Your task: All that is wanted is a word-for-word copy of the line with "# Strap slots through both sides" and every line after it in the data below.
------------------------------------------------------------------------
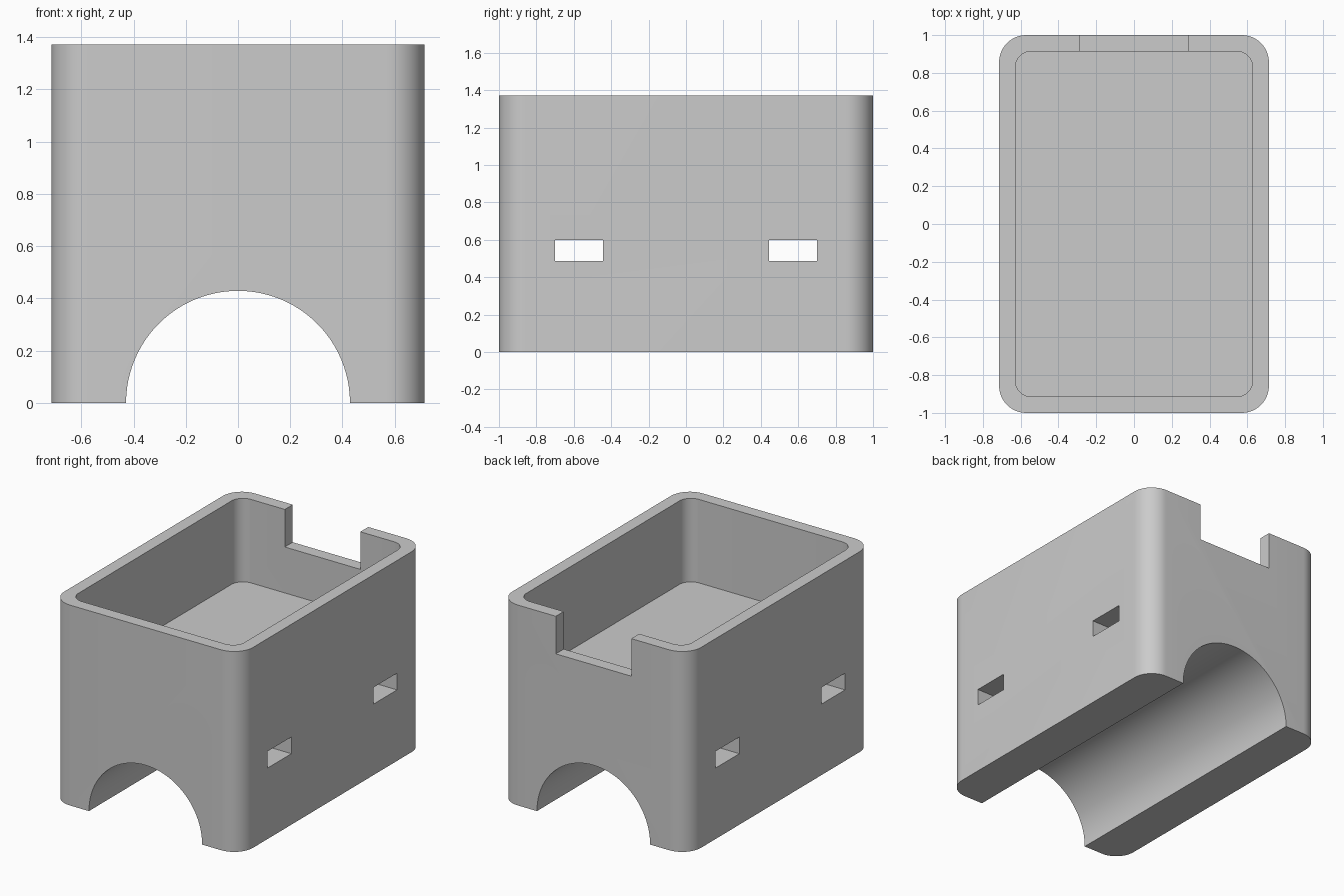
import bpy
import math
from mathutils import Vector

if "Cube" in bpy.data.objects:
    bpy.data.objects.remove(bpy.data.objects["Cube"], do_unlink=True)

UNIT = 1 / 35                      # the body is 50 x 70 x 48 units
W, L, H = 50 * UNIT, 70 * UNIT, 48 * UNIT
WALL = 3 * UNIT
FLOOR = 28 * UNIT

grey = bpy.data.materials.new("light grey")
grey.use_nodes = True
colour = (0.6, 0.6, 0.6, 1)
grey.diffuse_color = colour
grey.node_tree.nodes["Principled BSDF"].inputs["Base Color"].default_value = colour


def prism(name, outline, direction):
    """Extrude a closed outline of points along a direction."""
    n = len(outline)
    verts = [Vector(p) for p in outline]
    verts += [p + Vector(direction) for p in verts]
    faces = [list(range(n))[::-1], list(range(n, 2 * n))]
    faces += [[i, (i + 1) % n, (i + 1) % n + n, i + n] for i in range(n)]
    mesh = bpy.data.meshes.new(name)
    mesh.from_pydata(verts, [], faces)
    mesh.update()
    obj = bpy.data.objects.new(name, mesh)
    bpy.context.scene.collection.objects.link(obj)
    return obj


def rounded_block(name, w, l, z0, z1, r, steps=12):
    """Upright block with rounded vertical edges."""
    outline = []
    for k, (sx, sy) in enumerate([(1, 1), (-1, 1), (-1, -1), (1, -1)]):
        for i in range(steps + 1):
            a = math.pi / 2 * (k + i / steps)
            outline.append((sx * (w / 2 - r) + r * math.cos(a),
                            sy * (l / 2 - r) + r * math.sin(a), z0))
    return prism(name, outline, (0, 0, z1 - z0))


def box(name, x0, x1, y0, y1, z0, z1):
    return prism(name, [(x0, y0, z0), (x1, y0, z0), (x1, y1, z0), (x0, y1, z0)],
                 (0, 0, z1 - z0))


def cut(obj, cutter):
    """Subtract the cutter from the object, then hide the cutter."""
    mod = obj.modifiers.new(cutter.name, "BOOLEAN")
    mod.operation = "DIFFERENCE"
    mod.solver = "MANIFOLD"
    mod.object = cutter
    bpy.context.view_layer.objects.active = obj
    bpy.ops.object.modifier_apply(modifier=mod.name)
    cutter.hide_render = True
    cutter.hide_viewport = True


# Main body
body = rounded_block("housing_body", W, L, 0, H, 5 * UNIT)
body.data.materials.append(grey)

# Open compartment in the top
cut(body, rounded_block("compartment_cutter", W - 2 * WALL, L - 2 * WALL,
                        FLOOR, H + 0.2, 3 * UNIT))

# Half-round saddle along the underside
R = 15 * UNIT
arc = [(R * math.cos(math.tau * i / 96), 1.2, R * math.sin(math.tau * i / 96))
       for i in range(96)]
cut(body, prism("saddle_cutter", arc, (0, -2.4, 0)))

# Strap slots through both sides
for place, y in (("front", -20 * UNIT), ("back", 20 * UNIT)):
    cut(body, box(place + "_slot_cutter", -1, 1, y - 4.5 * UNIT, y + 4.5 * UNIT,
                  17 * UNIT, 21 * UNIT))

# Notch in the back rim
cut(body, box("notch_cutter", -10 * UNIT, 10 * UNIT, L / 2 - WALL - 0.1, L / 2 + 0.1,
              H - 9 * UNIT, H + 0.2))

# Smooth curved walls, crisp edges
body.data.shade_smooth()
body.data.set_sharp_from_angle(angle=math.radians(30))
------------------------------------------------------------------------
Exercise answer:
# Strap slots through both sides
for place, y in (("front", -20 * UNIT), ("back", 20 * UNIT)):
    cut(body, box(place + "_slot_cutter", -1, 1, y - 4.5 * UNIT, y + 4.5 * UNIT,
                  17 * UNIT, 21 * UNIT))

# Notch in the back rim
cut(body, box("notch_cutter", -10 * UNIT, 10 * UNIT, L / 2 - WALL - 0.1, L / 2 + 0.1,
              H - 9 * UNIT, H + 0.2))

# Smooth curved walls, crisp edges
body.data.shade_smooth()
body.data.set_sharp_from_angle(angle=math.radians(30))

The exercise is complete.